Her last vlog ended with this wonderful moment where she looks at the camera and talks directly at you, and she tells you she loves you.

Esther died three days ago.

Esther died of cancer in the thyroid, a disease common to adults but very rare in children. And at sixteen, she was still very much a child.

I hate Time, and God, and the world, for killing her.

I knew her only a short while, and yet she was a giant.

She wasn't an angel or a saint. By no means perfect. But she was beautiful and funny and kind and nice. She'd reply to you even if she didn't know you. She'd give you a chance.
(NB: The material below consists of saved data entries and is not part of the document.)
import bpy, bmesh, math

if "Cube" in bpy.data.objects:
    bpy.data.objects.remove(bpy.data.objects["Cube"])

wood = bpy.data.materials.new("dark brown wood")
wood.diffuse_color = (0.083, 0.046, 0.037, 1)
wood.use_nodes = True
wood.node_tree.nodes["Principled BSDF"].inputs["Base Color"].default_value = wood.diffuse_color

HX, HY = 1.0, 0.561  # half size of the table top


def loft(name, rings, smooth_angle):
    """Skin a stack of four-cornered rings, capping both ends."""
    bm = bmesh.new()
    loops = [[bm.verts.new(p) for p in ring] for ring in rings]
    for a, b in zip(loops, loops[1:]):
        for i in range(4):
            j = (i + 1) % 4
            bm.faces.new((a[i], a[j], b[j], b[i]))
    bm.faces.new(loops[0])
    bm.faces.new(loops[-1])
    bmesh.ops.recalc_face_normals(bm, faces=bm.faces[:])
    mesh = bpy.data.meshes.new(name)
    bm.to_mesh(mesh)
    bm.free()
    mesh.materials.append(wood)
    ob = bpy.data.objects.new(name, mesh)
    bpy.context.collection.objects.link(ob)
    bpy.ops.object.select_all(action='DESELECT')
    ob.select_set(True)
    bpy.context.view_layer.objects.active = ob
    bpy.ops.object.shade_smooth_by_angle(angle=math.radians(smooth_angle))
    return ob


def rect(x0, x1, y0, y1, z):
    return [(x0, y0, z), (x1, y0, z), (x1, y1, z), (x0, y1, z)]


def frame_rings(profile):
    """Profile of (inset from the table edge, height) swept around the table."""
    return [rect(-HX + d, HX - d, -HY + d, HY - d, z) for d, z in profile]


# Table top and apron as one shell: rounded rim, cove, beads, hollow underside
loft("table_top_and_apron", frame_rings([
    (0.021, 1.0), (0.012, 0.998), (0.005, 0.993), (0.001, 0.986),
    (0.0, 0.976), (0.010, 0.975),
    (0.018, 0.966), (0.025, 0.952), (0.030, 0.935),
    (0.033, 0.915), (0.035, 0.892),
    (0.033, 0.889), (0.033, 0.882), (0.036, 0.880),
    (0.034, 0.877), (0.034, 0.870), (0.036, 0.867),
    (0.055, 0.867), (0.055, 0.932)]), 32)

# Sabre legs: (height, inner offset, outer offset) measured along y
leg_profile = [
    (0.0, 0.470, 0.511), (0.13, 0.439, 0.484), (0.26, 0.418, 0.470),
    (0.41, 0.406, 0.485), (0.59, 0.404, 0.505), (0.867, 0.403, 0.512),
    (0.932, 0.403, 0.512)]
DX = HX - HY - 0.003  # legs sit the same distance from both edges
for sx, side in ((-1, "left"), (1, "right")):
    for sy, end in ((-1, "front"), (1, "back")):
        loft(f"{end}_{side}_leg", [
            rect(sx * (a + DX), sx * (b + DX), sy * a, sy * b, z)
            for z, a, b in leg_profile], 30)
Once I talked about my life in terms of a "scrap heap of humanity." The idea that things that I misuse or abuse about my own existence might be better put to use in someone else's life. Well, I certainly would have given up 20 years off of the end of my own life, if only to keep Esther around for that much longer.

I tell myself that if David was right, if there is a "valley of the shadow of Death," that this is good news. For if something casts a shadow, that must mean there is light beyond it.

I am very drunk right now, and will continue getting drunker. Esther probably wouldn't have wanted that, but I'm doing it anyway, in her honor. A bottle of wine down, now I'm working on a cider, and I intend to finish another after that.

I'm sorry, Esther. I wish you could have my life. I wish you could still be alive.

I'm sorry, Esther.

I'm sorry you're gone.

You deserve so much more. So much more.

Thursday, August 5, 2010

Prop 8

Prop 8 was overturned today.

I was happy.

I cannot tell my family this. Because they wouldn't be happy. They think it's the crumbling of our society, a complete 180 degrees from the truth of God's word.

I think about my ancestor, a man named Increase Mather. Increase was a prominent minister in New England during the Salem Witch trials. Many of his good friends made the decisions to put the Salem witches to death.

I think about what the Bible says about witchcraft. It says witches are abominations and should be killed. In society today, Christians oppose witches and think their religious practices are wrong, but we would never kill or harm a witch just for being a witch. The secular government set up by our founding fathers ("in God we trust" and "one nation under God," yes, but the freedom of religion guaranteed in the Bill of Rights pretty much clinched the fact that we would never be a wholly "Christian" nation), has even begun to recognize paganism and witchcraft as a religion. Even though the Bible says witches are evil and deserve to die, they are recognized as human beings with rights (a right to life, liberty, the pursuit of happiness, the freedom to believe as they wish) by the US Constitution.

I can't help but compare witches to the GLBTQ community. The Bible calls for the destruction of homosexual men and women as well, a mandate we ignore (except for some countries, like Uganda, that are enacting the Old Testament treatments of homosexuals... to ugly and horrifying effect). But our government is not a Christian government. I stress that again: it never really was a wholly Christian government. At one point the majority of its leaders were Christians, which led to a decisively Christian slant in much of the wording of our founding documents, in the legislation, court rulings, etc. But instead, our government was set up on the principle of equality--"that all men are created equal, that they are endowed by their Creator with certain unalienable rights." Over time we came to recognize that all men AND women are created equal. That people are equal regardless of race. And it snowballs from there: equal regardless of religion, age, education, social class.... so why not sexual preference?

Within the context of my religion, homosexuality is wrong. But within the context of my government, a lot of things that Christianity says are wrong are perfectly legal. I think that within the context of our nation's law, homosexual marriage should be legal... in ALL states.

So I was happy with today's result.

Shh... it's a secret.